▶ Work order
The lines needed are those below that contain the word "edges"; copy each one.

▼▼▼

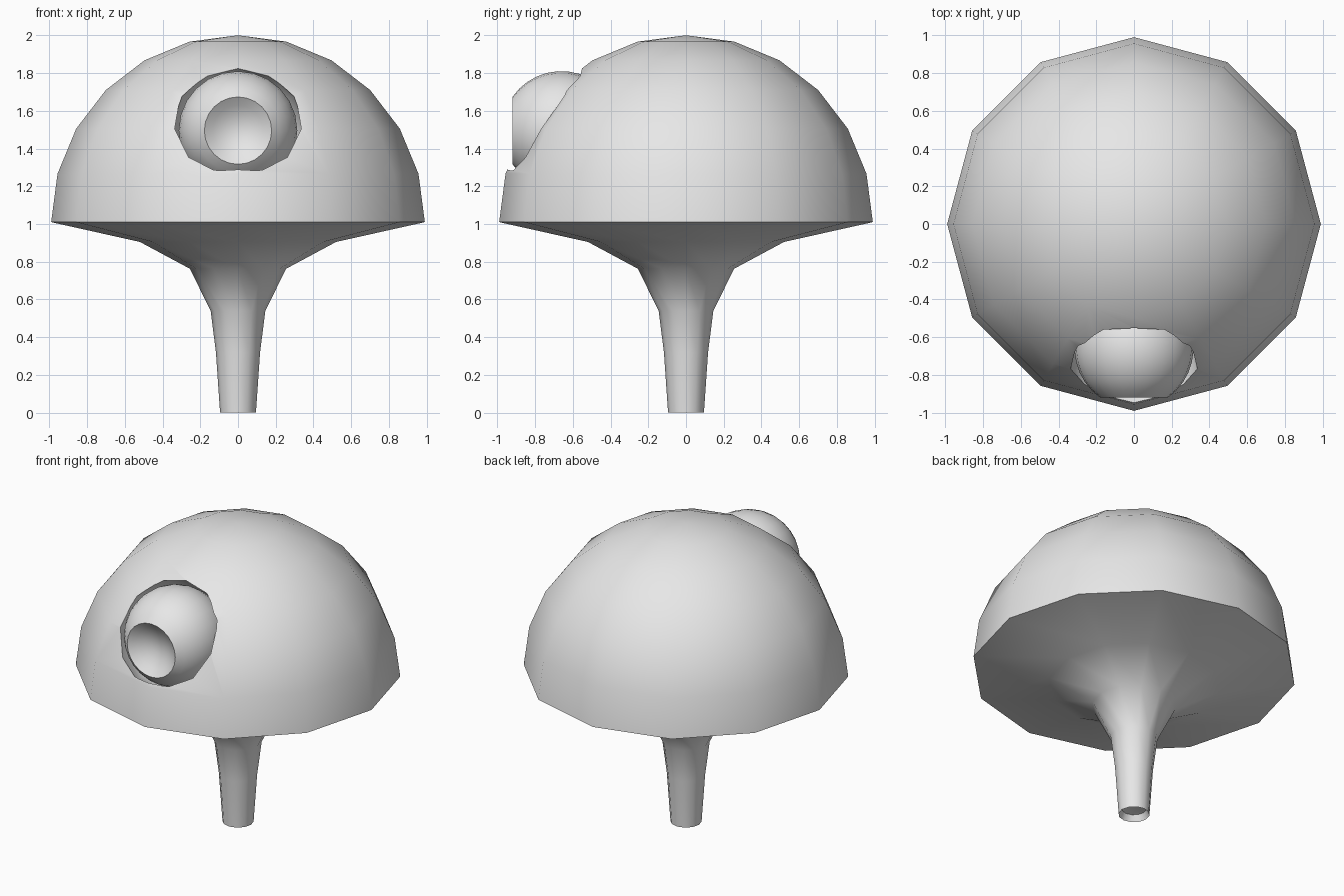
import bpy, bmesh, math
from mathutils import Matrix, Vector

if "Cube" in bpy.data.objects:
    bpy.data.objects.remove(bpy.data.objects["Cube"], do_unlink=True)

grey = bpy.data.materials.new("light_grey")
grey.use_nodes = True
grey.diffuse_color = (0.8, 0.8, 0.8, 1)
grey.node_tree.nodes["Principled BSDF"].inputs["Base Color"].default_value = grey.diffuse_color


def arc(radius, start, end, steps, lift=0.0):
    """Profile points on a circle; angles in degrees from the pole."""
    angles = [math.radians(start + (end - start) * i / steps) for i in range(steps + 1)]
    return [(radius * math.sin(a), lift + radius * math.cos(a)) for a in angles]


def lathe(name, profile, segments):
    """Revolve (radius, height) points about z into a closed solid."""
    bm = bmesh.new()
    verts = [bm.verts.new((max(r, 0), 0, z)) for r, z in profile]
    edges = [bm.edges.new(pair) for pair in zip(verts, verts[1:])]
    bmesh.ops.spin(bm, geom=verts + edges, cent=(0, 0, 0), axis=(0, 0, 1),
                   angle=math.tau, steps=segments)
    bmesh.ops.remove_doubles(bm, verts=bm.verts, dist=0.0005)
    bmesh.ops.recalc_face_normals(bm, faces=bm.faces)
    mesh = bpy.data.meshes.new(name)
    bm.to_mesh(mesh)
    bm.free()
    mesh.materials.append(grey)
    obj = bpy.data.objects.new(name, mesh)
    bpy.context.collection.objects.link(obj)
    return obj


def face_front(obj, centre):
    """Turn the lathe axis towards the front and move it into place."""
    obj.data.transform(Matrix.Translation(Vector(centre)) @ Matrix.Rotation(math.pi / 2, 4, "X"))


def select_only(obj):
    bpy.ops.object.select_all(action="DESELECT")
    obj.select_set(True)
    bpy.context.view_layer.objects.active = obj


# Dome with flared underside and stem, hollowed slightly at the foot
dome = arc(0.99, 0, 90, 6, 1.01)
stem = [(0.52, 0.905), (0.255, 0.763), (0.145, 0.54), (0.117, 0.32),
        (0.095, 0), (0.075, 0.04), (0, 0.055)]
body = lathe("dome_and_stem", dome + stem, 12)

# Faceted socket cut into the front of the dome
socket = lathe("socket_cutter", arc(0.347, 0, 180, 12), 12)
face_front(socket, (0, -0.68, 1.505))
socket.hide_render = True
cut = body.modifiers.new("socket", "BOOLEAN")
cut.operation = "DIFFERENCE"
cut.solver = "EXACT"
cut.object = socket
select_only(body)
bpy.ops.object.modifier_apply(modifier=cut.name)
bpy.data.objects.remove(socket, do_unlink=True)

# Eyeball with a dished pupil
eye_radius, pupil_angle = 0.315, 34.5
rim_radius, rim_height = arc(eye_radius, pupil_angle, 180, 1)[0]
depth = 0.075
dish = [(rim_radius * t, rim_height - depth * (1 - t * t)) for t in (0, 0.25, 0.5, 0.75)]
eye = lathe("eyeball", dish + arc(eye_radius, pupil_angle, 180, 14), 24)
face_front(eye, (0, -0.66, 1.495))

for obj in (body, eye):
    select_only(obj)
    bpy.ops.object.shade_smooth_by_angle(angle=math.radians(42))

▲▲▲

▶ Solution
    edges = [bm.edges.new(pair) for pair in zip(verts, verts[1:])]
    bmesh.ops.spin(bm, geom=verts + edges, cent=(0, 0, 0), axis=(0, 0, 1),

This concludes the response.